Pesticides like Monsantos glyphosate are widely used in agriculture all over Europe. Pesticides are used to keep unwanted herbs, certain molds and insects from infecting the fields. The use of pesticides is extremely widespread and has become more and more popular over the course of the last century. But why?

Monocultures. Monocultures are trending, but at the same time they aren’t sustainable. Keeping a certain diversity on the field makes the plants more resistant to being infected by insects and other pests. Unfortunately, the rise of monocultures has also led to an increase in the use of pesticides.

Only in the last few years has the public become aware of the possibly extremely dangerous effects of pesticides on human health. Numerous studies suggest that round up, Monsantos glyphosate product, is very likely to be a carcinogen, thus having a terrible effect on human health.
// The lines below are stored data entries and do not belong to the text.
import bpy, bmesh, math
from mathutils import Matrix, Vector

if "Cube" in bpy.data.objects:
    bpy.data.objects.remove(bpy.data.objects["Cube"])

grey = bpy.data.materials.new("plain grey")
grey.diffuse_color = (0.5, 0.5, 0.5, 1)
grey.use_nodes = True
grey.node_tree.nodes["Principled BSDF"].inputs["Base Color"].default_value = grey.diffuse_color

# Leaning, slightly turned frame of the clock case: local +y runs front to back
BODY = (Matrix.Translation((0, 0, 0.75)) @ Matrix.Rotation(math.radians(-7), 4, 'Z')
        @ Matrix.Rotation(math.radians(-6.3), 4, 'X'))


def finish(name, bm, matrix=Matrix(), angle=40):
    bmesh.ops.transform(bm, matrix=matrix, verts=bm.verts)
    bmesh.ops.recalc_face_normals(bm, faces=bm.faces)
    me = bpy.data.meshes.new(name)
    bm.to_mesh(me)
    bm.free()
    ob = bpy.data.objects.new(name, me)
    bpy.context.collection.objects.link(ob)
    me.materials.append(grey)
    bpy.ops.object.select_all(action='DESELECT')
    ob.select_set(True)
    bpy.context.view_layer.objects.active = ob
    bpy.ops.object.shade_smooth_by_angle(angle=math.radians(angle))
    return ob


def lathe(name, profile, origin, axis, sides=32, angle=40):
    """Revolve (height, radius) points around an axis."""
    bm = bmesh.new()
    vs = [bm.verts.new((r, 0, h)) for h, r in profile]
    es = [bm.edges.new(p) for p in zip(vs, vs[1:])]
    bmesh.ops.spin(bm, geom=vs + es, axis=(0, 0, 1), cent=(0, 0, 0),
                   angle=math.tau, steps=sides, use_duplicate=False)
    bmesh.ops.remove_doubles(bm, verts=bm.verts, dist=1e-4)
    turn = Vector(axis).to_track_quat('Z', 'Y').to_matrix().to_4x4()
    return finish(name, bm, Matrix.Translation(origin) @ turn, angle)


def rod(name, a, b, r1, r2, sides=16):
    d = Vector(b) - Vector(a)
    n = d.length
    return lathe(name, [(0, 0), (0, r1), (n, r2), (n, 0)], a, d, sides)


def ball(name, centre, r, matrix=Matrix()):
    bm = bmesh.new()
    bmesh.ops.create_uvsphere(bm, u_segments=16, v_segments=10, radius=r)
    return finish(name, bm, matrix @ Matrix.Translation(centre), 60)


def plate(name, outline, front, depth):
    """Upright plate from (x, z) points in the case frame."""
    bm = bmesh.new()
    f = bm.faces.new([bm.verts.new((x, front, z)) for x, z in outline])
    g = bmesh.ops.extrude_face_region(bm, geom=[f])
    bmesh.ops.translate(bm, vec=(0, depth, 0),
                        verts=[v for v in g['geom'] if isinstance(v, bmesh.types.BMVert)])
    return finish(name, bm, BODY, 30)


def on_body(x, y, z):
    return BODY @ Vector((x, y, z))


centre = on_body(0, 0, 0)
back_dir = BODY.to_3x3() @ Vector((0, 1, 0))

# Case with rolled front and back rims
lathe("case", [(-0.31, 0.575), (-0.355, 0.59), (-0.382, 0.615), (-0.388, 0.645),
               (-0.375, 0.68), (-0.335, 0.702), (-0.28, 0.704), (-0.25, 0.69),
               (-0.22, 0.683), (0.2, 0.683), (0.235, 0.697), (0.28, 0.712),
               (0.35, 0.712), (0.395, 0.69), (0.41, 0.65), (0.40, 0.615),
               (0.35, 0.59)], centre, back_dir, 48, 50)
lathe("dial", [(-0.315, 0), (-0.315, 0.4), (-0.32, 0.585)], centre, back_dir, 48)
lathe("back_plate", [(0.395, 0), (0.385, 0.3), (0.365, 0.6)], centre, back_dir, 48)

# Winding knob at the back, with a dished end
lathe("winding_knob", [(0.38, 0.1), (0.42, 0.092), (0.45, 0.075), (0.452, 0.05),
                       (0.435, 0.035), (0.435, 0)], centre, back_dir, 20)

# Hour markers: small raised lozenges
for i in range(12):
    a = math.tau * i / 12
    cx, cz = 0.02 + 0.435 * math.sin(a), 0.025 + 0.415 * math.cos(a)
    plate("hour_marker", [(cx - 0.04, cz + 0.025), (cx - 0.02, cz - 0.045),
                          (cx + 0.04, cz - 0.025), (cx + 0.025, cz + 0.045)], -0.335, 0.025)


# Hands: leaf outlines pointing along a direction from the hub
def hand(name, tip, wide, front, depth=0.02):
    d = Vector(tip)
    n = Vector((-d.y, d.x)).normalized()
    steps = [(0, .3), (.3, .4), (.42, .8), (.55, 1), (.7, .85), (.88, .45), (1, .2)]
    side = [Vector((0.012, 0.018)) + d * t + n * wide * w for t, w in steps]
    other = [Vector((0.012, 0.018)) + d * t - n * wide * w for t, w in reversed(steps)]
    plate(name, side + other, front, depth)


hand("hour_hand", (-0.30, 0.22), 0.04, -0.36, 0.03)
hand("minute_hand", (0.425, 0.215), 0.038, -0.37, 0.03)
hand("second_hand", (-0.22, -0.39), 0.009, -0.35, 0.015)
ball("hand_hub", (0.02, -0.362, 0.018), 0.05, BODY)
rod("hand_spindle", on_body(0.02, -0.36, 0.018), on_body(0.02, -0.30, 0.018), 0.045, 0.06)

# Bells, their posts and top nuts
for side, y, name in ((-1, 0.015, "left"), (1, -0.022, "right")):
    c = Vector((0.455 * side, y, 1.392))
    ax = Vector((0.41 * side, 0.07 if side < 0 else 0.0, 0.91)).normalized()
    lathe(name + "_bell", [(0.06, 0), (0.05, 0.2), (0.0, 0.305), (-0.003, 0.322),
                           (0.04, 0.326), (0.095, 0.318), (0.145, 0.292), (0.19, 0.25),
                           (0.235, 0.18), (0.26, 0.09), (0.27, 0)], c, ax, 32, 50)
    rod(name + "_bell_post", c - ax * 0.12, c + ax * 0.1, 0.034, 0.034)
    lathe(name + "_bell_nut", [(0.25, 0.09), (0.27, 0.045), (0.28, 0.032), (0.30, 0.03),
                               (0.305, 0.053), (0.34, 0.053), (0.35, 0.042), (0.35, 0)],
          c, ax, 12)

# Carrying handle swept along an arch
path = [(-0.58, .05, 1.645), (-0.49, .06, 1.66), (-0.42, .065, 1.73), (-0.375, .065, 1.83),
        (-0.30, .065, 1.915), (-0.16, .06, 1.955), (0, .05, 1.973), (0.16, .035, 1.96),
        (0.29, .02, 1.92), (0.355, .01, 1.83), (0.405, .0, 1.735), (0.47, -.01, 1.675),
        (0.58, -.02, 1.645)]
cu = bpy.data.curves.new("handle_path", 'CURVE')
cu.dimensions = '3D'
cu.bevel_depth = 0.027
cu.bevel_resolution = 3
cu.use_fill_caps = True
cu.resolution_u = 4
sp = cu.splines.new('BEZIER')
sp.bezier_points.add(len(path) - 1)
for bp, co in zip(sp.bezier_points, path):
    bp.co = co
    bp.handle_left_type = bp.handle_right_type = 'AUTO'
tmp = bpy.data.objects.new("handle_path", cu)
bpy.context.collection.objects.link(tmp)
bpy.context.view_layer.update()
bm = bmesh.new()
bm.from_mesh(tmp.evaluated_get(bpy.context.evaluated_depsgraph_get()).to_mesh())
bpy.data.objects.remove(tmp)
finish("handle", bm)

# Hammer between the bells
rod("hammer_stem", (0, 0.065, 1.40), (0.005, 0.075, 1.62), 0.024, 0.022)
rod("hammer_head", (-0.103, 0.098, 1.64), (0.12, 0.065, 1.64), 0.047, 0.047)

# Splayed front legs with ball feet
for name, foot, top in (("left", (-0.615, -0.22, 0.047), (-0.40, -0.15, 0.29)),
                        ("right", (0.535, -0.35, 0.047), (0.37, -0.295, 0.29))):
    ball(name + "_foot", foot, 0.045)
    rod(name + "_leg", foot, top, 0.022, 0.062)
No wonder that numerous progressive NGOs and citizen initiatives have tried to convince the EU commission to ban glyphosate from our fields. Without success. This is a classic David vs. Goliath situation. Bayer-Monsanto is one of the worlds largest companies for agrochemicals. Losing the European market would cut into their profits, and let’s be honest – that’s all they care about.

Not only does glyphosate have a possibly terrible effect on human health, its also proven to negatively impact our bees, which we so urgently need, and our imbalance our entire eco system.

Many farmers have chosen to use natural and organic means to get rid of pests now but for them it is extremely hard to keep up in a competitive market. This shows: there’s only one way – we need progressive legislation to protect the planet, our eco system and humans alike.

As Apoteum we are concerned with sustainability and most of all human health. We get our Scandinavian Hemp from Sweden, because they are one of the most progressive nations regarding pesticides.

Sweden introduced a progressive tax for pesticides as early as 1984. They were the first country worldwide that introduced such a tax. The tax was then used for “agri-environmental programs aiming to reduce pesticide application and to promote integrated pest management.” Swedens goal was the “reduction of residues in surface water or food and the establishment of farming techniques that are less dependent on chemical pesticides” and they succeeded: The use of chemical pesticides dropped significantly between 1984 and 2009, only to see a little increase until 2012.


Scandinavia still has a long way to go and we have to continue to fight for a healthier environment. For now however, our Scandinavian Hemp has the best opportunity to grow and prosper in Sweden, so that we can produce high quality health products for all of us.